| What the task requires |
Repeat exactly the lines below that lie between the line with "rings = [[bm.verts.new((x, s" and the line with "bpy.context.view_layer.objects.active = body", counting both of those lines as part of the answer.

Dataset excerpts:
• • •

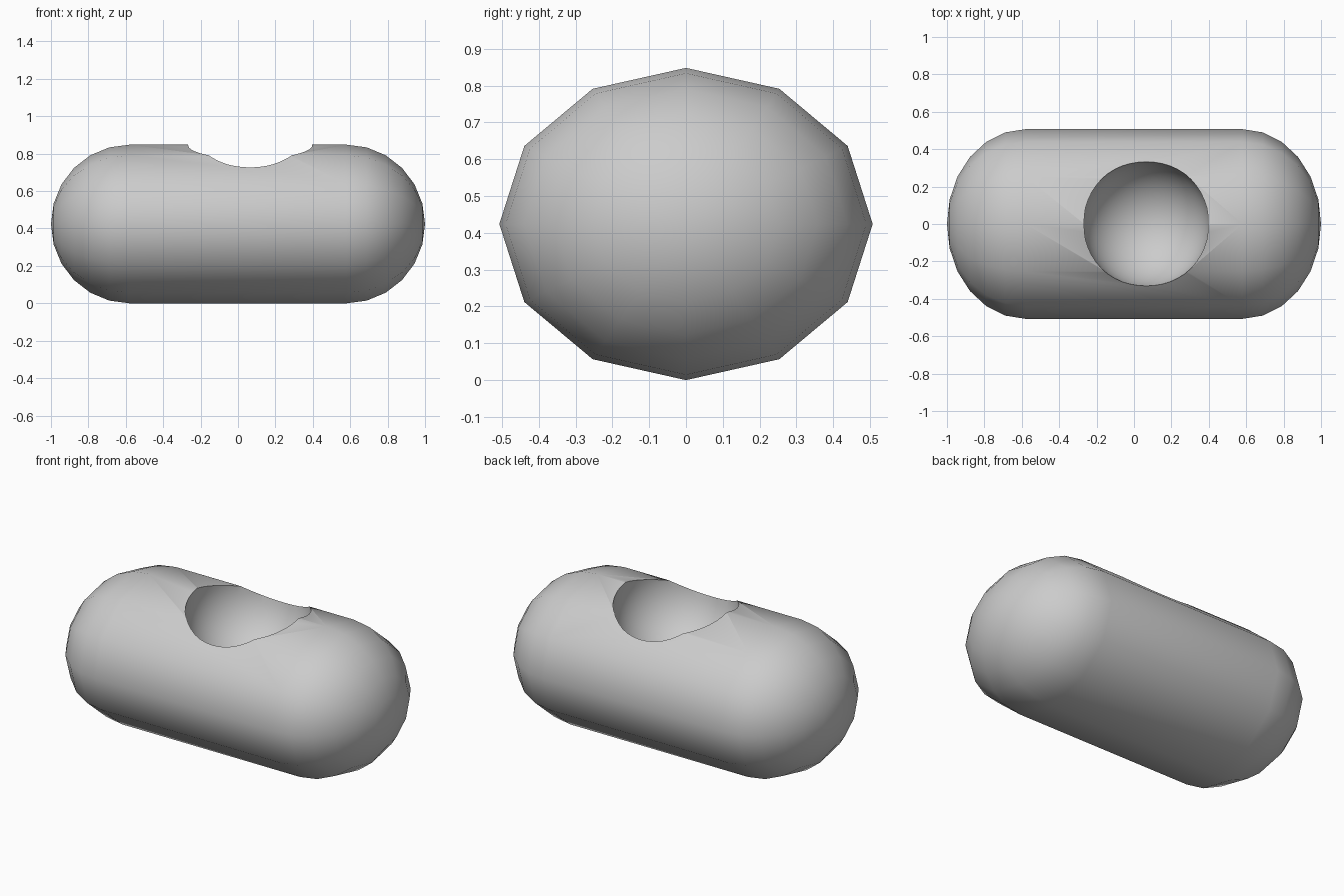
import bpy, bmesh
from math import sin, cos, pi, radians

if "Cube" in bpy.data.objects:
    bpy.data.objects.remove(bpy.data.objects["Cube"])

SIDES, STEPS = 12, 6
HALF, RX, RY, RZ = 0.58, 0.42, 0.507, 0.424


def add_object(name, bm):
    bmesh.ops.recalc_face_normals(bm, faces=bm.faces[:])
    mesh = bpy.data.meshes.new(name)
    bm.to_mesh(mesh)
    bm.free()
    obj = bpy.data.objects.new(name, mesh)
    bpy.context.collection.objects.link(obj)
    return obj


# Capsule body: twelve-sided tube along x with rounded ends
bm = bmesh.new()
stations = [(-HALF - RX * cos(k * pi / 12), sin(k * pi / 12)) for k in range(1, STEPS + 1)]
stations += [(-x, s) for x, s in reversed(stations)]
rings = [[bm.verts.new((x, s * RY * cos(2 * pi * i / SIDES), RZ + s * RZ * sin(2 * pi * i / SIDES)))
          for i in range(SIDES)] for x, s in stations]
for a, b in zip(rings, rings[1:]):
    for i in range(SIDES):
        j = (i + 1) % SIDES
        bm.faces.new((a[i], a[j], b[j], b[i]))
for ring, x in ((rings[0], -HALF - RX), (rings[-1], HALF + RX)):
    tip = bm.verts.new((x, 0, RZ))
    for i in range(SIDES):
        bm.faces.new((ring[i], ring[(i + 1) % SIDES], tip))
body = add_object("capsule_body", bm)

# Spherical cutter for the round hollow on top
bm = bmesh.new()
bmesh.ops.create_uvsphere(bm, u_segments=48, v_segments=24, radius=0.338)
bmesh.ops.translate(bm, verts=bm.verts[:], vec=(0.065, 0.001, 0.786))
cutter = add_object("hollow_cutter", bm)
cutter.hide_render = True

# Carve the hollow, then smooth while keeping its rim sharp
bpy.context.view_layer.objects.active = body
body.select_set(True)
mod = body.modifiers.new("hollow", 'BOOLEAN')
mod.operation = 'DIFFERENCE'
mod.solver = 'EXACT'
mod.object = cutter
bpy.ops.object.modifier_apply(modifier=mod.name)
bpy.data.objects.remove(cutter)
bpy.ops.object.shade_smooth_by_angle(angle=radians(42))
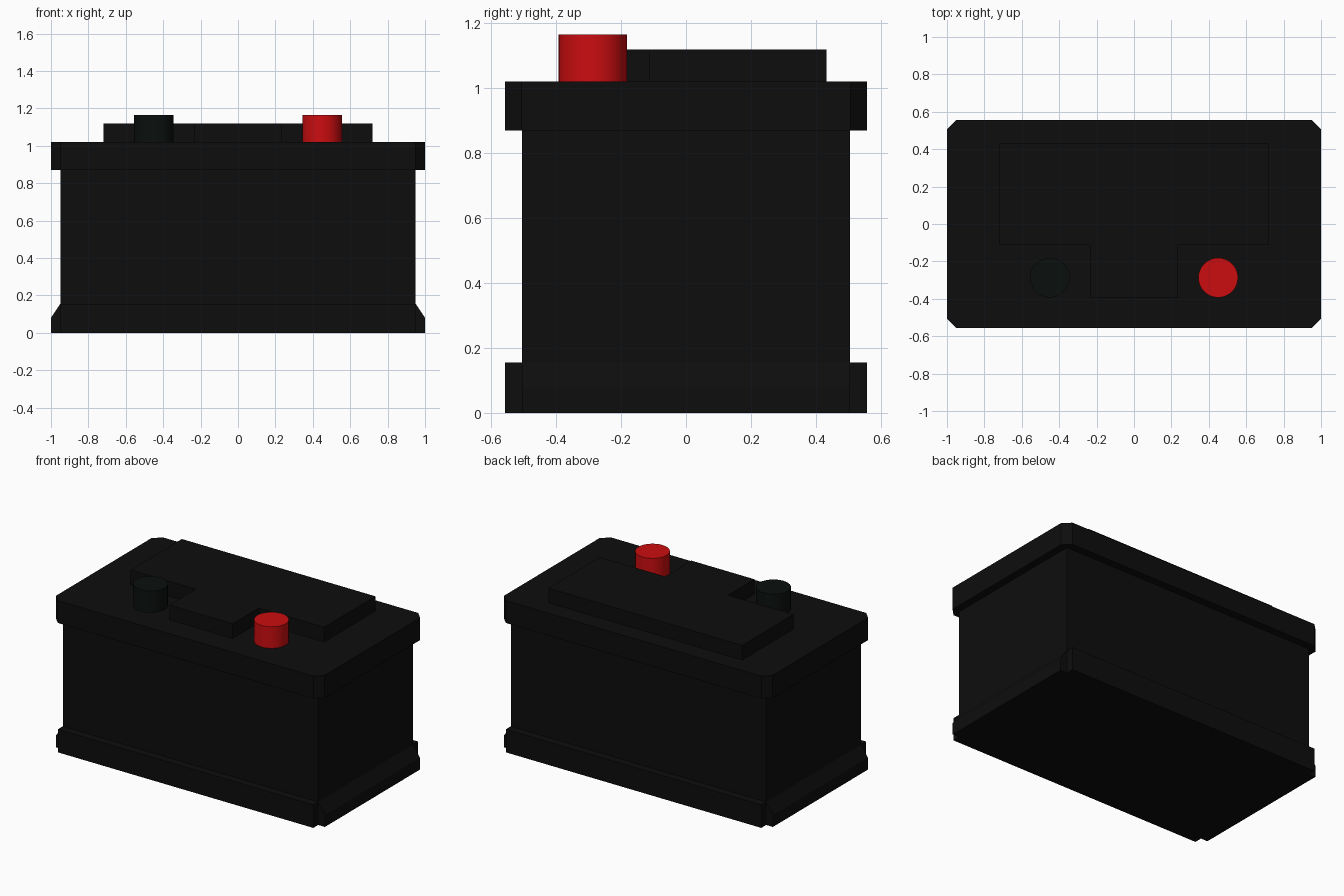
import bpy, bmesh, math
from mathutils import Vector

if "Cube" in bpy.data.objects:
    bpy.data.objects.remove(bpy.data.objects["Cube"])


def material(name, rgb):
    m = bpy.data.materials.new(name)
    m.diffuse_color = (*rgb, 1)
    m.use_nodes = True
    m.node_tree.nodes["Principled BSDF"].inputs["Base Color"].default_value = m.diffuse_color
    return m


BLACK = material("black_plastic", (0.004, 0.004, 0.004))
DARK = material("dark_terminal", (0.003, 0.005, 0.004))
RED = material("red_terminal", (0.6, 0.004, 0.005))


def prism(name, points, offset, mat):
    """Extrude a closed 3D outline along an offset vector."""
    bm = bmesh.new()
    face = bm.faces.new([bm.verts.new(p) for p in points])
    ext = bmesh.ops.extrude_face_region(bm, geom=[face])
    moved = [g for g in ext["geom"] if isinstance(g, bmesh.types.BMVert)]
    bmesh.ops.translate(bm, verts=moved, vec=Vector(offset))
    bmesh.ops.recalc_face_normals(bm, faces=bm.faces)
    mesh = bpy.data.meshes.new(name)
    bm.to_mesh(mesh)
    bm.free()
    mesh.materials.append(mat)
    ob = bpy.data.objects.new(name, mesh)
    bpy.context.collection.objects.link(ob)
    return ob


def slab(name, outline, z0, z1, mat=BLACK):
    return prism(name, [(x, y, z0) for x, y in outline], (0, 0, z1 - z0), mat)


BX, BY = 0.95, 0.505      # case half sizes
LX, LY = 1.0, 0.557       # lid and foot half sizes
TOP = 1.02                # lid top

# Case
slab("case", [(-BX, -BY), (BX, -BY), (BX, BY), (-BX, BY)], 0, 0.87)

# Lid with chamfered corners
c = 0.05
slab("lid", [(-LX + c, -LY), (LX - c, -LY), (LX, -LY + c), (LX, LY - c),
             (LX - c, LY), (-LX + c, LY), (-LX, LY - c), (-LX, -LY + c)], 0.87, TOP)

# Foot ledges: sloped on the ends, square on front and back, open at the corners
for s, end, face in ((-1, "left", "front"), (1, "right", "back")):
    prism(f"{end}_foot_ledge",
          [(s * x, -BY, z) for x, z in ((BX, 0), (LX, 0), (LX, 0.08), (BX, 0.155))],
          (0, 2 * BY, 0), BLACK)
    slab(f"{face}_foot_ledge",
         [(-BX, s * BY), (BX, s * BY), (BX, s * LY), (-BX, s * LY)], 0, 0.155)

# T-shaped raised cover
slab("raised_cover", [(-0.72, 0.432), (-0.72, -0.113), (-0.235, -0.113), (-0.235, -0.392),
                      (0.235, -0.392), (0.235, -0.113), (0.72, -0.113), (0.72, 0.432)],
     TOP, 1.118)

# Terminal posts
for name, x, mat in (("negative_terminal", -0.45, DARK), ("positive_terminal", 0.45, RED)):
    bpy.ops.mesh.primitive_cylinder_add(vertices=32, radius=0.106, depth=0.145,
                                        location=(x, -0.287, TOP + 0.0725))
    post = bpy.context.object
    post.name = name
    post.data.materials.append(mat)
    bpy.ops.object.shade_smooth_by_angle(angle=math.radians(30))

• • •

| Your solution |
rings = [[bm.verts.new((x, s * RY * cos(2 * pi * i / SIDES), RZ + s * RZ * sin(2 * pi * i / SIDES)))
          for i in range(SIDES)] for x, s in stations]
for a, b in zip(rings, rings[1:]):
    for i in range(SIDES):
        j = (i + 1) % SIDES
        bm.faces.new((a[i], a[j], b[j], b[i]))
for ring, x in ((rings[0], -HALF - RX), (rings[-1], HALF + RX)):
    tip = bm.verts.new((x, 0, RZ))
    for i in range(SIDES):
        bm.faces.new((ring[i], ring[(i + 1) % SIDES], tip))
body = add_object("capsule_body", bm)

# Spherical cutter for the round hollow on top
bm = bmesh.new()
bmesh.ops.create_uvsphere(bm, u_segments=48, v_segments=24, radius=0.338)
bmesh.ops.translate(bm, verts=bm.verts[:], vec=(0.065, 0.001, 0.786))
cutter = add_object("hollow_cutter", bm)
cutter.hide_render = True

# Carve the hollow, then smooth while keeping its rim sharp
bpy.context.view_layer.objects.active = body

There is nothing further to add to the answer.